- One year of college-level biology (may include quantitative biology or physiology)
- One semester of organic chemistry is required for students interested in the Immunoengineering or Translational Cell & Tissue Engineering research areas
- Sufficient mathematical training, typically including differential equations or other relevant mathematical preparation
If you are interested in applying and do not have the prerequisite courses, you may want to submit your application with an explanatory note indicating that, if accepted, you will make arrangements to take the prerequisites before matriculation. In the past, applicants have taken the prerequisites at their present schools, local community colleges, etc. Courses taken at any accredited college or university are acceptable.
If accepted into the program, you must have received a BA or BS degree or its equivalent prior to matriculation. A master’s degree is not required for admission to our program.
To apply to the PhD program, you must complete the online application by December 1, 2023 at 11:59:59 pm ET. Please review the required materials on the Application tab on this page, and tips for completing your application here. The PhD program admissions committee will not consider any application until it is complete. You may check the status of your application by logging into your online account.
The admissions committee will review completed applications and invite selected applicants to interview with our faculty by phone, Zoom, or similar virtual platforms. You must complete the interview process to be considered for admission, and final admissions decisions will be made from the pool of interviewed applicants. We will send interview invitations via email in January, and faculty will conduct virtual interviews that month. Selected applicants will be invited to an in-person campus visit in late February or early March to meet current faculty and graduate students, as well as learn more about the program and the Hopkins BME environment.
Applicants will be notified via email by mid-February with the outcome of their application. A full offer of admission to the program will include a yearly stipend, full tuition, matriculation fee, and individual medical and dental insurance. This applies to every accepted applicant, regardless of citizenship or national origin. Those offered admission will be asked to communicate their decision as soon as possible. The deadline to accept an offer of admission is April 15.
We extend two types of admissions offers: rotation offers and direct-match offers. The only difference between these types of offers is how the student chooses their thesis lab. In all other respects, the program is the same for all students. One type of offer isn’t better than the other – some students prefer the certainty of the direct-match offer, and some students prefer the flexibility of the rotation offer.

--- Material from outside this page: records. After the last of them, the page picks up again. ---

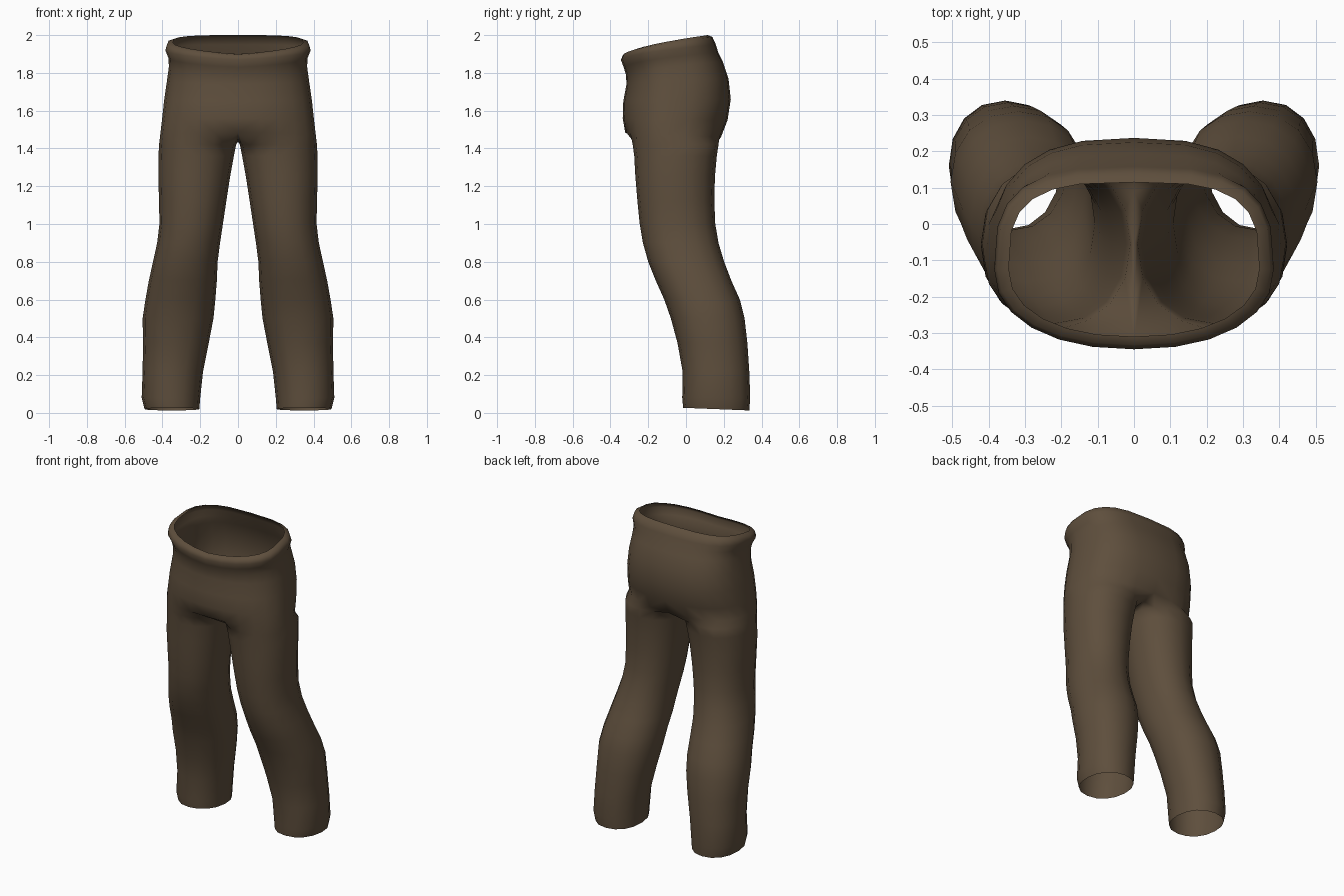
import bpy, bmesh, math

if "Cube" in bpy.data.objects:
    bpy.data.objects.remove(bpy.data.objects["Cube"])

cloth = bpy.data.materials.new("brown cloth")
cloth.diffuse_color = (0.112, 0.077, 0.046, 1)
cloth.use_nodes = True
cloth.node_tree.nodes["Principled BSDF"].inputs["Base Color"].default_value = cloth.diffuse_color

OUTER = 12   # segments on the outside of each leg, shared with the hips
INNER = 4    # segments on the inside of each leg, closed at the crotch


def power(v, p):
    return math.copysign(abs(v) ** p, v)


# Leg rings: height, inner x, outer x, front y, back y
LEG = [
    (0.02, 0.205, 0.495, -0.015, 0.335),
    (0.08, 0.200, 0.510, -0.020, 0.340),
    (0.22, 0.185, 0.505, -0.018, 0.335),
    (0.37, 0.155, 0.503, -0.045, 0.325),
    (0.50, 0.130, 0.505, -0.080, 0.310),
    (0.60, 0.120, 0.490, -0.115, 0.285),
    (0.70, 0.112, 0.472, -0.160, 0.240),
    (0.80, 0.108, 0.450, -0.200, 0.202),
    (0.90, 0.095, 0.428, -0.228, 0.172),
    (1.00, 0.080, 0.416, -0.245, 0.155),
    (1.12, 0.062, 0.418, -0.257, 0.150),
    (1.25, 0.042, 0.422, -0.268, 0.153),
    (1.36, 0.022, 0.421, -0.274, 0.163),
    (1.42, 0.010, 0.418, -0.282, 0.172),
]

# Hip rings: front height, back height, half width, front y, back y, back squareness
HIPS = [
    (1.485, 1.46, 0.412, -0.322, 0.185, 0.80),
    (1.56, 1.55, 0.402, -0.335, 0.220, 0.78),
    (1.65, 1.66, 0.391, -0.332, 0.237, 0.75),
    (1.74, 1.77, 0.376, -0.315, 0.225, 0.72),
    (1.79, 1.86, 0.366, -0.318, 0.195, 0.70),
    (1.83, 1.91, 0.368, -0.330, 0.170, 0.68),
    (1.87, 1.95, 0.385, -0.345, 0.158, 0.66),
    (1.895, 1.99, 0.375, -0.333, 0.140, 0.64),
    (1.90, 2.00, 0.345, -0.310, 0.115, 0.62),
]

bm = bmesh.new()


def leg_ring(z, xi, xo, yf, yb):
    cx, cy, rx, ry = (xi + xo) / 2, (yf + yb) / 2, (xo - xi) / 2, (yb - yf) / 2
    ring = []
    for k in range(OUTER + INNER):
        a = math.radians(225 + 22.5 * k)
        y = cy + ry * power(math.sin(a), 0.92)
        tilt = -0.04 * (y - cy) if z < 0.05 else 0
        ring.append(bm.verts.new((cx + rx * power(math.cos(a), 0.92), y, z + tilt)))
    return ring


def hip_ring(zf, zb, rx, yf, yb, square):
    cy = yf * 0.56 + yb * 0.44
    ring = []
    for k in range(OUTER + 1):
        a = math.radians(-90 + 180 * k / OUTER)
        s, c = math.sin(a), max(math.cos(a), 0)
        if k in (0, OUTER):
            c = 0
        p = 0.9 if s < 0 else square
        y = cy + (cy - yf if s < 0 else yb - cy) * power(s, p)
        t = max(0, (y - yf) / (yb - yf))
        ring.append(bm.verts.new((rx * c ** p, y, zf + (zb - zf) * t ** 0.6)))
    return ring


def bridge(a, b, closed):
    n = len(a)
    for i in range(n if closed else n - 1):
        j = (i + 1) % n
        bm.faces.new((a[i], a[j], b[j], b[i]))


# Hips and crotch seam
hips = [hip_ring(*r) for r in HIPS]
for a, b in zip(hips, hips[1:]):
    bridge(a, b, False)
seam = [bm.verts.new((0, y, z)) for y, z in ((0.09, 1.445), (-0.05, 1.435), (-0.20, 1.45))]

# Leg, joined to the hips and the seam
legs = [leg_ring(*r) for r in LEG] + [hips[0] + seam]
for a, b in zip(legs, legs[1:]):
    bridge(a, b, True)

bmesh.ops.recalc_face_normals(bm, faces=bm.faces)
mesh = bpy.data.meshes.new("trousers")
bm.to_mesh(mesh)
bm.free()
mesh.materials.append(cloth)
trousers = bpy.data.objects.new("trousers", mesh)
bpy.context.collection.objects.link(trousers)

# Second leg
mirror = trousers.modifiers.new("mirror", "MIRROR")
mirror.use_clip = True
mirror.merge_threshold = 0.001

bpy.context.view_layer.objects.active = trousers
trousers.select_set(True)
bpy.ops.object.shade_smooth()
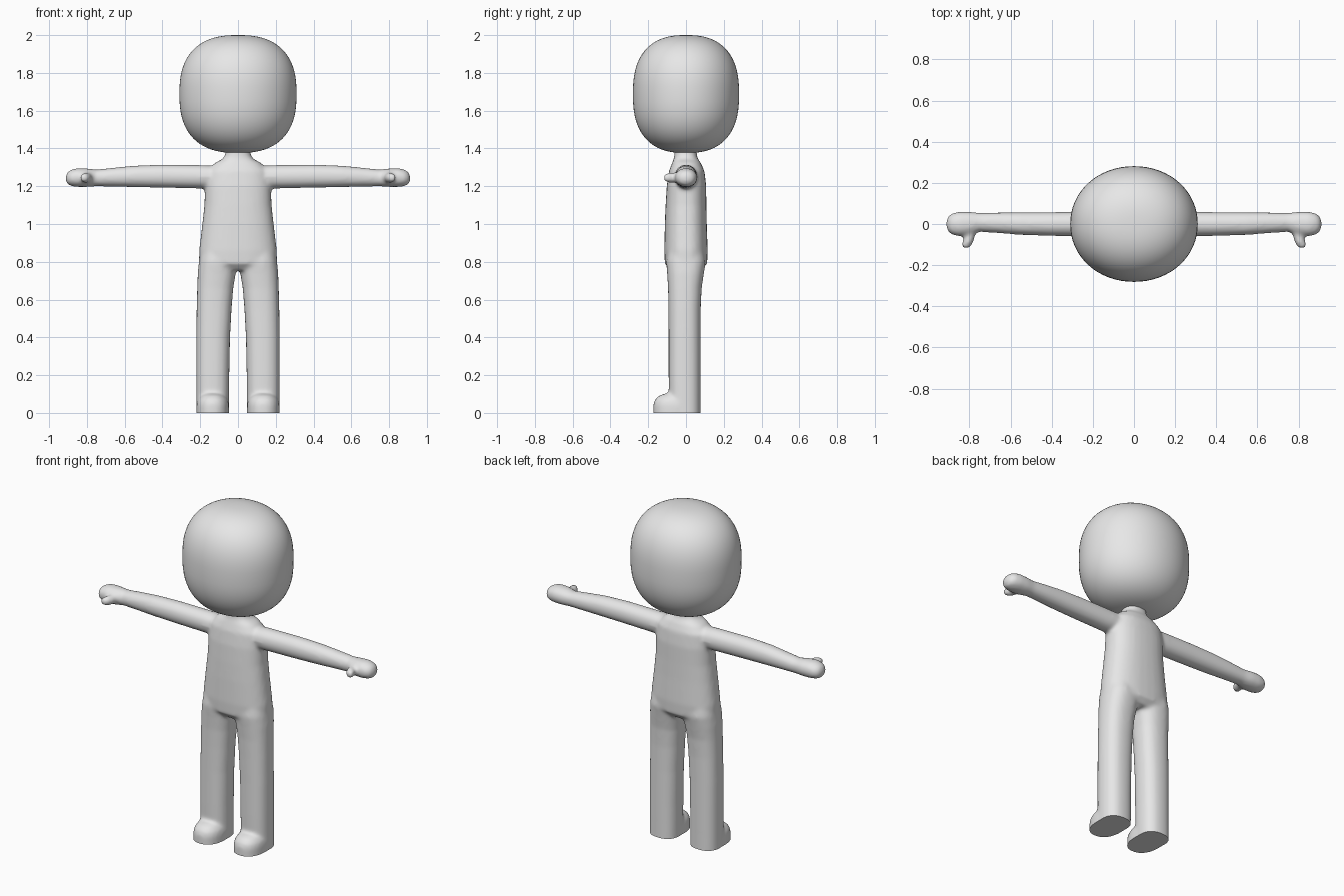
import bpy, bmesh, math
from mathutils import Vector

if "Cube" in bpy.data.objects:
    bpy.data.objects.remove(bpy.data.objects["Cube"])

grey = bpy.data.materials.new("plain grey")
grey.diffuse_color = (0.8, 0.8, 0.8, 1)
grey.use_nodes = True
grey.node_tree.nodes["Principled BSDF"].inputs["Base Color"].default_value = grey.diffuse_color


def power(v, e):
    return math.copysign(abs(v) ** e, v)


def loft(bm, rings, u, v, n=2.4, sides=32):
    """Closed skin over superellipse rings: (centre, radius along u, radius along v)."""
    u, v = Vector(u), Vector(v)
    loops = []
    for centre, ru, rv in rings:
        loop = []
        for i in range(sides):
            a = 2 * math.pi * i / sides
            p = Vector(centre) + u * ru * power(math.cos(a), 2 / n) + v * rv * power(math.sin(a), 2 / n)
            loop.append(bm.verts.new(p))
        loops.append(loop)
    faces = [bm.faces.new(loops[0]), bm.faces.new(loops[-1])]
    for a, b in zip(loops, loops[1:]):
        for i in range(sides):
            j = (i + 1) % sides
            faces.append(bm.faces.new((a[i], a[j], b[j], b[i])))
    bmesh.ops.recalc_face_normals(bm, faces=faces)


def make_object(name, bm):
    mesh = bpy.data.meshes.new(name)
    bm.to_mesh(mesh)
    bm.free()
    mesh.materials.append(grey)
    ob = bpy.data.objects.new(name, mesh)
    bpy.context.collection.objects.link(ob)
    return ob


def shade(ob, degrees):
    bpy.ops.object.select_all(action='DESELECT')
    ob.select_set(True)
    bpy.context.view_layer.objects.active = ob
    bpy.ops.object.shade_smooth_by_angle(angle=math.radians(degrees))


X, Y, Z = (1, 0, 0), (0, 1, 0), (0, 0, 1)

# Head: rounded block, round seen from above
bm = bmesh.new()
rings = []
for k in range(41):
    a = math.radians(-89.7 + 179.4 * k / 40)
    r = math.cos(a) ** 0.8
    rings.append(((0, 0, 1.688 + 0.312 * power(math.sin(a), 0.8)), 0.31 * r, 0.281 * r))
loft(bm, rings, X, Y, n=2.05, sides=64)
shade(make_object("head", bm), 60)

# Torso and neck: z, half width, front y, back y
bm = bmesh.new()
torso = [(0.755, 0.185, -0.08, 0.08), (0.79, 0.207, -0.112, 0.112), (0.86, 0.206, -0.115, 0.115),
         (1.0, 0.189, -0.112, 0.11), (1.1, 0.178, -0.108, 0.108), (1.2, 0.175, -0.102, 0.107),
         (1.28, 0.165, -0.09, 0.098), (1.325, 0.12, -0.073, 0.078), (1.345, 0.08, -0.064, 0.062),
         (1.37, 0.066, -0.061, 0.057), (1.45, 0.064, -0.06, 0.056)]
loft(bm, [((0, (f + b) / 2, z), w, (b - f) / 2) for z, w, f, b in torso], X, Y)

for s in (-1, 1):
    # Leg: z, inner x, outer x, front y, back y
    leg = [(-0.05, 0.048, 0.221, -0.09, 0.077), (0.2, 0.046, 0.221, -0.092, 0.077),
           (0.4, 0.042, 0.221, -0.092, 0.077), (0.55, 0.034, 0.219, -0.093, 0.078),
           (0.66, 0.025, 0.216, -0.095, 0.083), (0.74, 0.012, 0.213, -0.1, 0.095),
           (0.80, 0.002, 0.207, -0.105, 0.105), (0.9, 0.002, 0.19, -0.09, 0.09)]
    loft(bm, [((s * (i + o) / 2, (f + b) / 2, z), (o - i) / 2, (b - f) / 2)
              for z, i, o, f, b in leg], X, Y)

    # Foot: z, half width, front y
    foot = [(-0.05, 0.087, -0.173), (0.045, 0.086, -0.173), (0.07, 0.08, -0.165),
            (0.09, 0.066, -0.145), (0.102, 0.05, -0.115)]
    loft(bm, [((s * 0.134, (f + 0.07) / 2, z), w, (0.07 - f) / 2) for z, w, f in foot], X, Y, n=2.3)

    # Arm and hand: x, y centre, z centre, half depth, half height
    arm = [(0.05, 0, 1.25, 0.06, 0.055), (0.2, 0, 1.25, 0.06, 0.062), (0.4, 0, 1.253, 0.058, 0.061),
           (0.55, 0.002, 1.252, 0.055, 0.057), (0.66, 0.006, 1.248, 0.05, 0.05),
           (0.75, 0.008, 1.244, 0.046, 0.044), (0.80, 0.002, 1.245, 0.058, 0.049),
           (0.85, 0, 1.246, 0.06, 0.05), (0.885, 0, 1.244, 0.052, 0.043),
           (0.905, 0, 1.242, 0.036, 0.03), (0.911, 0, 1.242, 0.015, 0.013)]
    loft(bm, [((s * x, y, z), d, h) for x, y, z, d, h in arm], Y, Z, n=2.1)

    # Thumb: x, y, radius
    thumb = [(0.79, -0.02, 0.03), (0.80, -0.06, 0.027), (0.808, -0.088, 0.027),
             (0.815, -0.108, 0.023), (0.819, -0.119, 0.011)]
    loft(bm, [((s * x, y, 1.245), r, r) for x, y, r in thumb], X, Z, n=2, sides=20)

# Blend the limbs into one soft skin
skin = make_object("body_parts", bm)
remesh = skin.modifiers.new("blend", 'REMESH')
remesh.mode = 'VOXEL'
remesh.voxel_size = 0.01
smooth = skin.modifiers.new("soften", 'SMOOTH')
smooth.factor = 0.5
smooth.iterations = 8
blended = skin.evaluated_get(bpy.context.evaluated_depsgraph_get())
bm = bmesh.new()
bm.from_mesh(blended.to_mesh())
blended.to_mesh_clear()
bpy.data.objects.remove(skin)

# Flat soles on the floor
bmesh.ops.bisect_plane(bm, geom=bm.verts[:] + bm.edges[:] + bm.faces[:],
                       plane_co=(0, 0, 0), plane_no=Z, clear_inner=True)
bmesh.ops.holes_fill(bm, edges=[e for e in bm.edges if e.is_boundary], sides=0)
bmesh.ops.recalc_face_normals(bm, faces=bm.faces[:])
shade(make_object("body", bm), 50)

Students who receive a direct-match offer typically join a specific research lab from day one of the program. Some direct-match offers allow the student to choose from a small number of labs. In these cases, students may have the opportunity to rotate within this subset of labs.
We have a limited number of rotation offers via NIH-funded training grants and other funding mechanisms that enable students to rotate through different laboratories during their first year. Students who receive a rotation offer are able to rotate with any JHU faculty (inside or outside of the BME department) who are accepting new students. Typically, rotation students do 1-3 rotations before settling on their thesis lab by the end of their first year.
The Vivien Thomas Scholars Initiative (VTSI) is a new endowed fellowship program at Johns Hopkins for PhD students in STEM fields. It provides full tuition, stipend, and benefits while also providing targeted mentoring, networking, community, and professional development opportunities. Students who have attended a historically black college and university or other minority serving institution for undergraduate study are eligible to apply. To be considered for the VTSI, all application and supplementary materials must be received by December 1, 2023.